At a Monday meeting of European Union foreign ministers, a set of vague benchmarks guiding bilateral agreements that any EU Member State signs with the U.S. government was adopted. The GAC claims the principles will "preserve the integrity of the Rome Statute of the International Criminal Court." Human Rights Watch said that, to the contrary, the GAC "guiding principles" adopted today do not ensure respect for the obligations of States Parties under the Statute.
"The European Union asked the rest of the world to wait while they set 'high threshold benchmarks,'" said Leicht. "But as adopted, these so-called benchmarks are so vague that they make a mockery of the European Union's common position on the ICC. In the process, the European Union has now also violated its own legally binding common position."

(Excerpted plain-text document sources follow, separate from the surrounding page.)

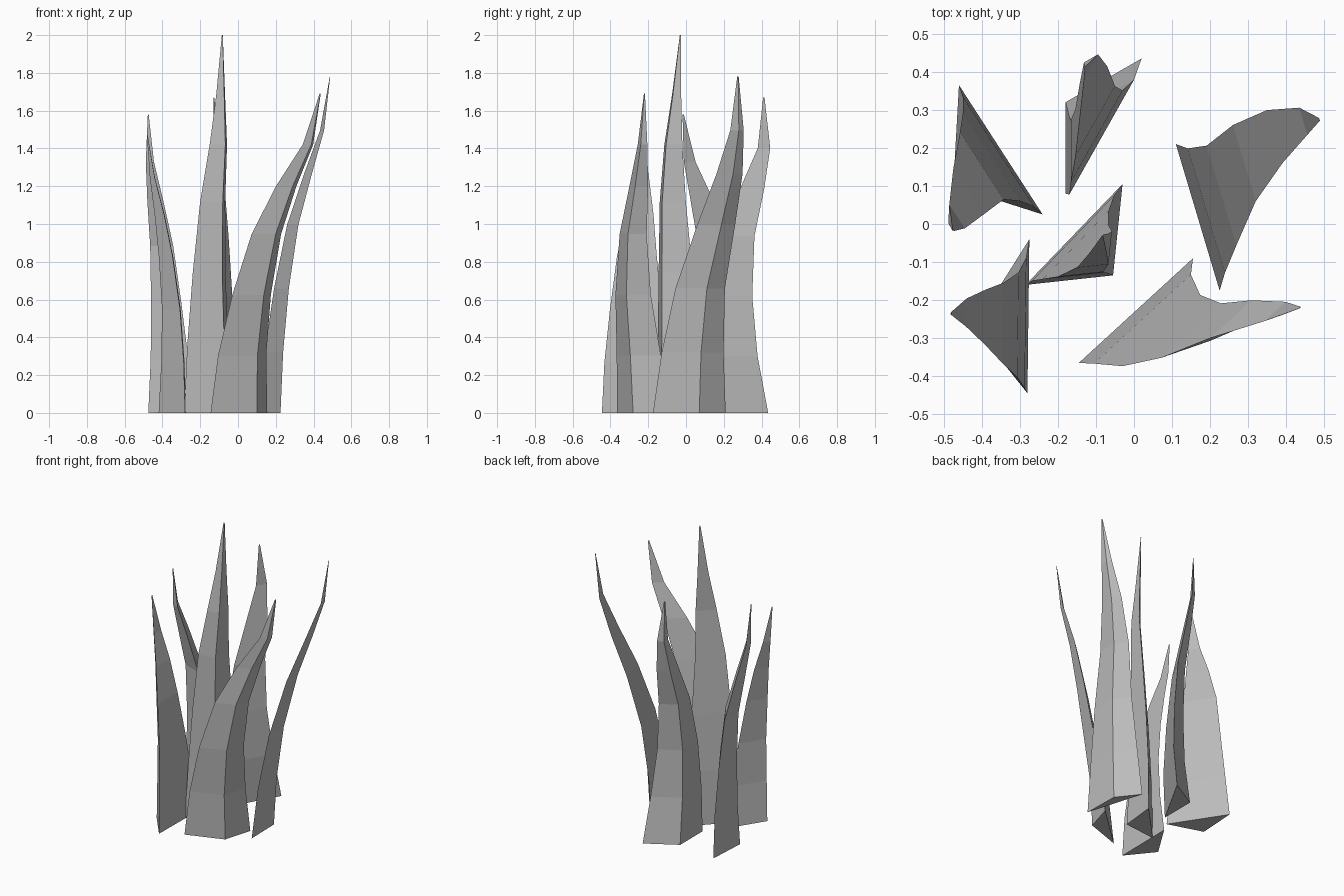
import bpy
import bmesh
from mathutils import Vector

cube = bpy.data.objects.get("Cube")
if cube:
    bpy.data.objects.remove(cube, do_unlink=True)

# One plain grey for every blade
grey = bpy.data.materials.new("stone_grey")
grey.use_nodes = True
grey.diffuse_color = (0.5, 0.5, 0.5, 1)
grey.node_tree.nodes["Principled BSDF"].inputs["Base Color"].default_value = (0.5, 0.5, 0.5, 1)

# Shared blade profile: height fraction and width fraction of each ring
RINGS = [(0, 1), (.18, .85), (.37, .68), (.56, .52), (.71, .36), (.84, .185), (1, .02)]
UNIT = 0.01  # blade measurements below are in hundredths


def make_blade(name, height, wide_start, ridge, wide_end, spine):
    """Taper a three-sided base section along a bent spine.
    The spine follows the middle of the wide side, ring by ring."""
    corners = [Vector(c) * UNIT for c in (wide_start, ridge, wide_end)]
    root = (corners[0] + corners[2]) / 2
    path = [root] + [Vector(p) * UNIT for p in spine]

    bm = bmesh.new()
    rings = []
    for (rise, width), centre in zip(RINGS, path):
        ring = []
        for corner in corners:
            spot = centre + (corner - root) * width
            ring.append(bm.verts.new((spot.x, spot.y, rise * height * UNIT)))
        rings.append(ring)

    # Side walls between neighbouring rings
    for low, high in zip(rings, rings[1:]):
        for i in range(3):
            j = (i + 1) % 3
            bm.faces.new((low[i], low[j], high[j], high[i]))
    # Closed underside and tip
    bm.faces.new(reversed(rings[0]))
    bm.faces.new(rings[-1])
    bmesh.ops.recalc_face_normals(bm, faces=bm.faces)

    mesh = bpy.data.meshes.new(name)
    bm.to_mesh(mesh)
    bm.free()
    mesh.materials.append(grey)
    blade = bpy.data.objects.new(name, mesh)
    bpy.context.collection.objects.link(blade)
    return blade


# Tall upright blade in the middle
make_blade("centre_blade", 200, (-28.5, -16), (-5.5, -13.5), (-3, 10.5),
           [(-16, -3.7), (-15.3, -5.5), (-13.4, -7), (-10.4, -6.7), (-9.2, -5), (-8.3, -3)])

# Blades sweeping out to the +x side
make_blade("front_left_blade", 169, (-14.5, -36.5), (10, -28), (15.5, -9),
           [(2.2, -25), (7.2, -28), (15, -28), (25.5, -25), (37, -23), (43.5, -22)])
make_blade("back_left_blade", 178, (22.5, -17.5), (22, 7), (11, 21),
           [(19, 3.5), (23, 7.5), (29, 16), (37, 23), (44.5, 27), (48.7, 27.5)])

# Blades curling out to the -x side
make_blade("back_right_blade", 158, (-46, 36.5), (-47.5, 10), (-24, 2.5),
           [(-35.6, 19), (-37.5, 17.6), (-40, 15.3), (-43.5, 8.6), (-46.5, 2), (-47.5, -1.5)])
make_blade("front_right_blade", 148, (-27.5, -4), (-42, -27), (-28, -44.5),
           [(-28.5, -26), (-30.5, -26.5), (-34.5, -26), (-39, -24.5), (-44, -23.3), (-48, -23.5)])

# Blade leaning backwards
make_blade("rear_blade", 167, (2, 43.5), (-18, 32), (-18, 8),
           [(-8.5, 22.8), (-9.8, 23), (-10.2, 27), (-10.6, 35), (-11.3, 41.3), (-12.8, 41.2)])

Since May the Bush administration has demanded that states sign bilateral agreements to immunize all U.S. citizens from investigation and prosecution by the ICC. In recent consultations with the European Union, the United States demanded total immunity for all American citizens and U.S.-connected personnel. Some governments have publicly stated their intention not to enter such agreements, which they believe contradict the purpose of the ICC. The ICC Treaty requires every State Party to surrender individuals sought by the court and expressly excludes any reservations.
"Now we expect national parliaments in EU countries to carefully scrutinize any agreement their respective governments may negotiate with the United States," Leicht said.

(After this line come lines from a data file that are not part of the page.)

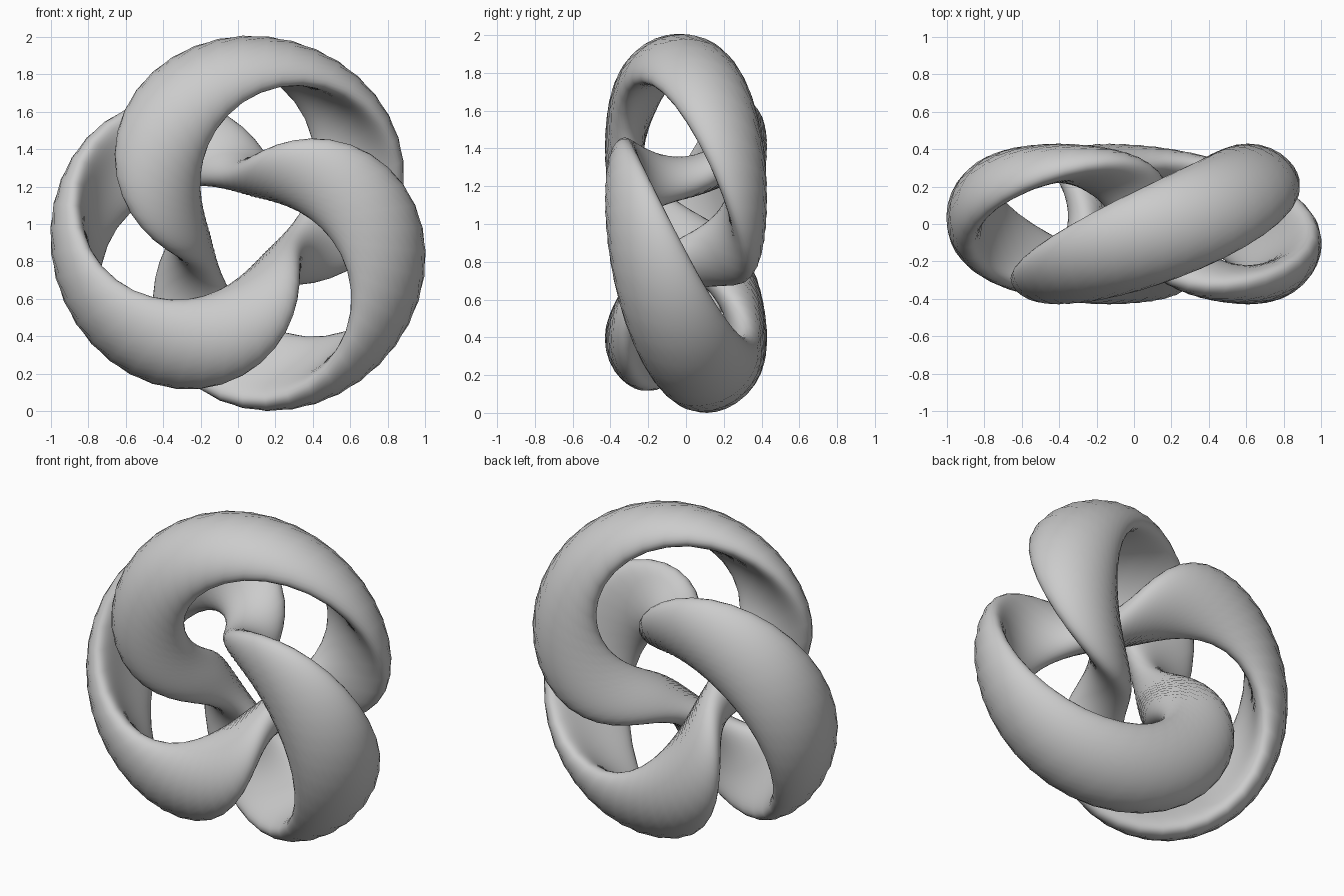
import bpy, bmesh
from math import sin, cos, pi, radians
from mathutils import Vector

cube = bpy.data.objects.get("Cube")
if cube:
    bpy.data.objects.remove(cube, do_unlink=True)

# Band of curved section, winding three times round a ring in two turns
RING = 0.605             # radius of the ring the band winds round
WIND = 0.325             # distance of the band from the ring line
THICK = 0.105            # half the thickness of the band
SPREAD = radians(56)     # half the arc the band covers round the ring line
STEPS, SIDES = 96, 40
PHASE = radians(75)


def band_point(turn, side):
    roll = 1.5 * (turn - PHASE) + SPREAD * sin(side)
    out = WIND + THICK * cos(side)
    radius = RING + out * cos(roll)
    return Vector((radius * cos(turn), -out * sin(roll), radius * sin(turn)))


bm = bmesh.new()
rings = [[bm.verts.new(band_point(4 * pi * i / STEPS, 2 * pi * j / SIDES))
          for j in range(SIDES)] for i in range(STEPS)]
for i in range(STEPS):
    a, b = rings[i], rings[(i + 1) % STEPS]
    for j in range(SIDES):
        k = (j + 1) % SIDES
        bm.faces.new((a[j], a[k], b[k], b[j]))
bmesh.ops.recalc_face_normals(bm, faces=bm.faces)

# Centre the knot and stand it on the floor
low = Vector([min(v.co[n] for v in bm.verts) for n in range(3)])
high = Vector([max(v.co[n] for v in bm.verts) for n in range(3)])
base = Vector(((low.x + high.x) / 2, (low.y + high.y) / 2, low.z))
bmesh.ops.translate(bm, verts=bm.verts, vec=-base)

mesh = bpy.data.meshes.new("knot_band")
bm.to_mesh(mesh)
bm.free()
knot = bpy.data.objects.new("knot_band", mesh)
bpy.context.collection.objects.link(knot)

# Plain grey
grey = bpy.data.materials.new("plain_grey")
grey.use_nodes = True
color = (0.6, 0.6, 0.6, 1)
grey.diffuse_color = color
grey.node_tree.nodes["Principled BSDF"].inputs["Base Color"].default_value = color
mesh.materials.append(grey)
mesh.shade_smooth()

The European Union's adopted "guiding principles" fail to acknowledge the ICC's oversight role where national systems are unwilling to investigate or prosecute. Additionally, while containing a reference to "No Impunity," there is no provision elaborating a legally binding commitment by the United States to hold citizens sought by the ICC to account under U.S. law.
"Without an express guarantee of ICC oversight of national prosecutions, agreements with the United States would permit impunity," said Leicht. "They would allow the surrender of an ICC suspect to national authorities on the basis of a promise to investigate and prosecute that the ICC would be unable to review. The whole point of the ICC is never to rely on unverified national pledges to bring offenders to justice."

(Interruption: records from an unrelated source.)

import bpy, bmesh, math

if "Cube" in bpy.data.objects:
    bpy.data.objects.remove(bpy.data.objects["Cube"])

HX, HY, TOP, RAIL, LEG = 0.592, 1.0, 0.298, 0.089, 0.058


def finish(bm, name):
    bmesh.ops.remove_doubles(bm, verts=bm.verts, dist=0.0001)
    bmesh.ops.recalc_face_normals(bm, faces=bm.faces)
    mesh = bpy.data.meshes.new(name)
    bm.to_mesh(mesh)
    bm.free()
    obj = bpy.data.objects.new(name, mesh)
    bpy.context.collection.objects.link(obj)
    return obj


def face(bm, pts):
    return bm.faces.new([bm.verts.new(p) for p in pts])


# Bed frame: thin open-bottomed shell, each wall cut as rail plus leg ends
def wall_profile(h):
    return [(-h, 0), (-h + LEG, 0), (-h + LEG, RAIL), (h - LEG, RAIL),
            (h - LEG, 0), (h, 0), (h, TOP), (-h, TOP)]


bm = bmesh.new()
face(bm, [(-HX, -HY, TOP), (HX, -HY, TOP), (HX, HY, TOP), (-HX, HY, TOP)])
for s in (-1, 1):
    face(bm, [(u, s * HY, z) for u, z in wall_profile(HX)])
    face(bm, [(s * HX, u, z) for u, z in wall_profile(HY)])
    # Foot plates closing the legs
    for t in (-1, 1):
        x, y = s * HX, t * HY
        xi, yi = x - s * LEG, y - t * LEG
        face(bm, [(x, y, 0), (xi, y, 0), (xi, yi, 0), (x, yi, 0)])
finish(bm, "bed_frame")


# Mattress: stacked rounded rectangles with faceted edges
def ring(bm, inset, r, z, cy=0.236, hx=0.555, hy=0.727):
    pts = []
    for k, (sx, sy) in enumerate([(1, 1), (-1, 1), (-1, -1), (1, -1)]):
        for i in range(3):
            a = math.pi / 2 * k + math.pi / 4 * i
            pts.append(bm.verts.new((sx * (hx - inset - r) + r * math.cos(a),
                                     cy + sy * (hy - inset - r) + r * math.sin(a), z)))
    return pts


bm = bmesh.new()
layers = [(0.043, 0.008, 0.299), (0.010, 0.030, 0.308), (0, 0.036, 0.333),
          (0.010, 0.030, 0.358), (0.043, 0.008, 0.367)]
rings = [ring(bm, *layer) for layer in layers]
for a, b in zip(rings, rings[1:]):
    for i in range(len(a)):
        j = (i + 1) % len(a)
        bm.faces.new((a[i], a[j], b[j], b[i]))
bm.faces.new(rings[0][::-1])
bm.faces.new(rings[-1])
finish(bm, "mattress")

The principles cite the existence of "state and diplomatic immunity under international law," which could temporarily insulate sitting officials from prosecution where they are protected by such diplomatic immunity. At the same time, tracking the treaty's Article 98(2), the GAC principles limit the scope of persons who could be exempted to those actually "sent" to the territory of the ICC State Party by the United States. This would include only personnel sent to an ICC State Party. The principles contain a "sunset clause" that must be read to limit the duration of any agreement signed. The GAC principles also address ratification of any agreements signed and provide an important role for national parliaments to oversee negotiations.
The U.S. government is thoroughly opposed to the ICC. In May it announced an unprecedented diplomatic step - withdrawal of signature. In June and July U.S. officials battled for a Security Council Resolution to exempt any individuals participating in a U.N. peacekeeping operation from the authority of the court.
"Weak bilateral agreements with Washington could open the door to impunity for those accused of war crimes, crimes against humanity and genocide," Leicht said. "We look to every EU Member State to respect their obligations to the court and reject the contracts the American side is pressing."
To read an op-ed on ICC by Kenneth Roth, executive director of Human Rights Watch, on today's International Herald Tribune, please see: http://www.iht.com/articles/72208.htm.